▼

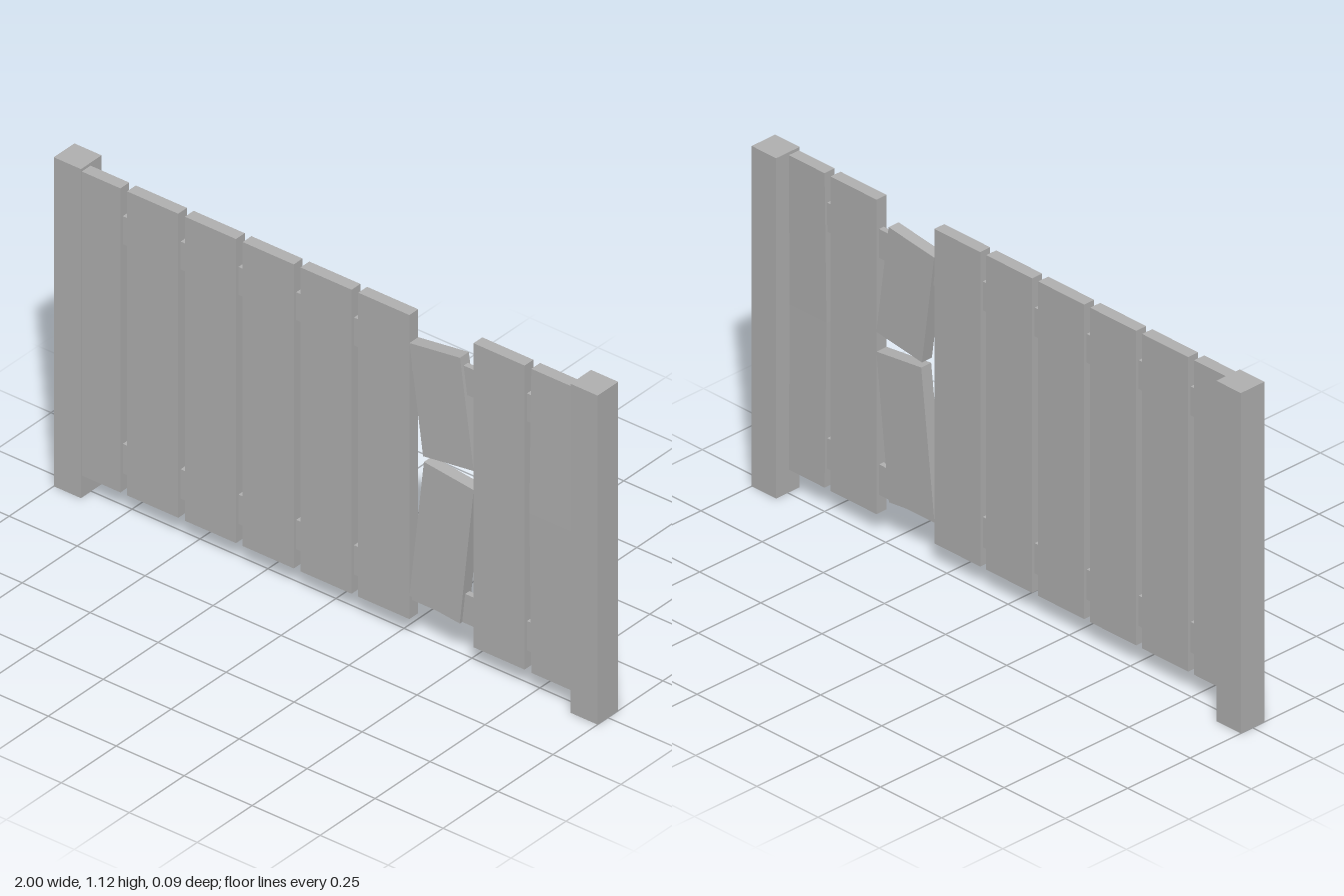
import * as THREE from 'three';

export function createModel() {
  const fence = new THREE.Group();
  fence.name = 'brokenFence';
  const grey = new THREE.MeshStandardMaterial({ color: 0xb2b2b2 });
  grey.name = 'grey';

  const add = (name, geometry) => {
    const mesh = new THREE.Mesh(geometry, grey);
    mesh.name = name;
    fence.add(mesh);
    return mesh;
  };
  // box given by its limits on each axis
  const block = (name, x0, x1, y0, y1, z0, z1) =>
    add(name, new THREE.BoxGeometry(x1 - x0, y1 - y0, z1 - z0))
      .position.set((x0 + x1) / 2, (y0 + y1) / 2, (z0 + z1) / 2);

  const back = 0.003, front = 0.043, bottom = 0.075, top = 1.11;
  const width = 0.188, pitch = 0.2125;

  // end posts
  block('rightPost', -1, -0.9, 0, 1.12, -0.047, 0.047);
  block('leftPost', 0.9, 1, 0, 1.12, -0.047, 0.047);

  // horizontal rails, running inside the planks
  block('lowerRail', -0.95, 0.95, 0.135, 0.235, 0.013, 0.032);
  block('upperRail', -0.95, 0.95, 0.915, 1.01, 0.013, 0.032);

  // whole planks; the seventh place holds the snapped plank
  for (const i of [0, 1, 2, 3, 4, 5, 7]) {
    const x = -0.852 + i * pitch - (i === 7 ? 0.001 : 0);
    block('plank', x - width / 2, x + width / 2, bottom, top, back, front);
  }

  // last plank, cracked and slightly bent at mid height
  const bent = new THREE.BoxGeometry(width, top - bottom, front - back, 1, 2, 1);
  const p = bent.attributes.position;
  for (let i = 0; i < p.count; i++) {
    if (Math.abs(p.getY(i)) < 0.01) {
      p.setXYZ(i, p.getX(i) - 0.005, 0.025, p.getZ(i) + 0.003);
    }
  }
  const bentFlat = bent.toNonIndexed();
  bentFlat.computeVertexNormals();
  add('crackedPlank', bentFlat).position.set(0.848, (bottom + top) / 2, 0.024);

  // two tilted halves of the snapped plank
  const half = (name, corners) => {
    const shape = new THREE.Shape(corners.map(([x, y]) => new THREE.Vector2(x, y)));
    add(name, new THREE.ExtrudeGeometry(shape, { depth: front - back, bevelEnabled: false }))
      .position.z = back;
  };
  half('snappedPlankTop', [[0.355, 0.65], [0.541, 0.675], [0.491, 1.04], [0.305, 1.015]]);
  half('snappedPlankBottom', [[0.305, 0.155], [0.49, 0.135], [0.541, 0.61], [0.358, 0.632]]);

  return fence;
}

▲

Assigned task: Look through the material above and work out how many of its lines contain "width". State the number only.

Result: 3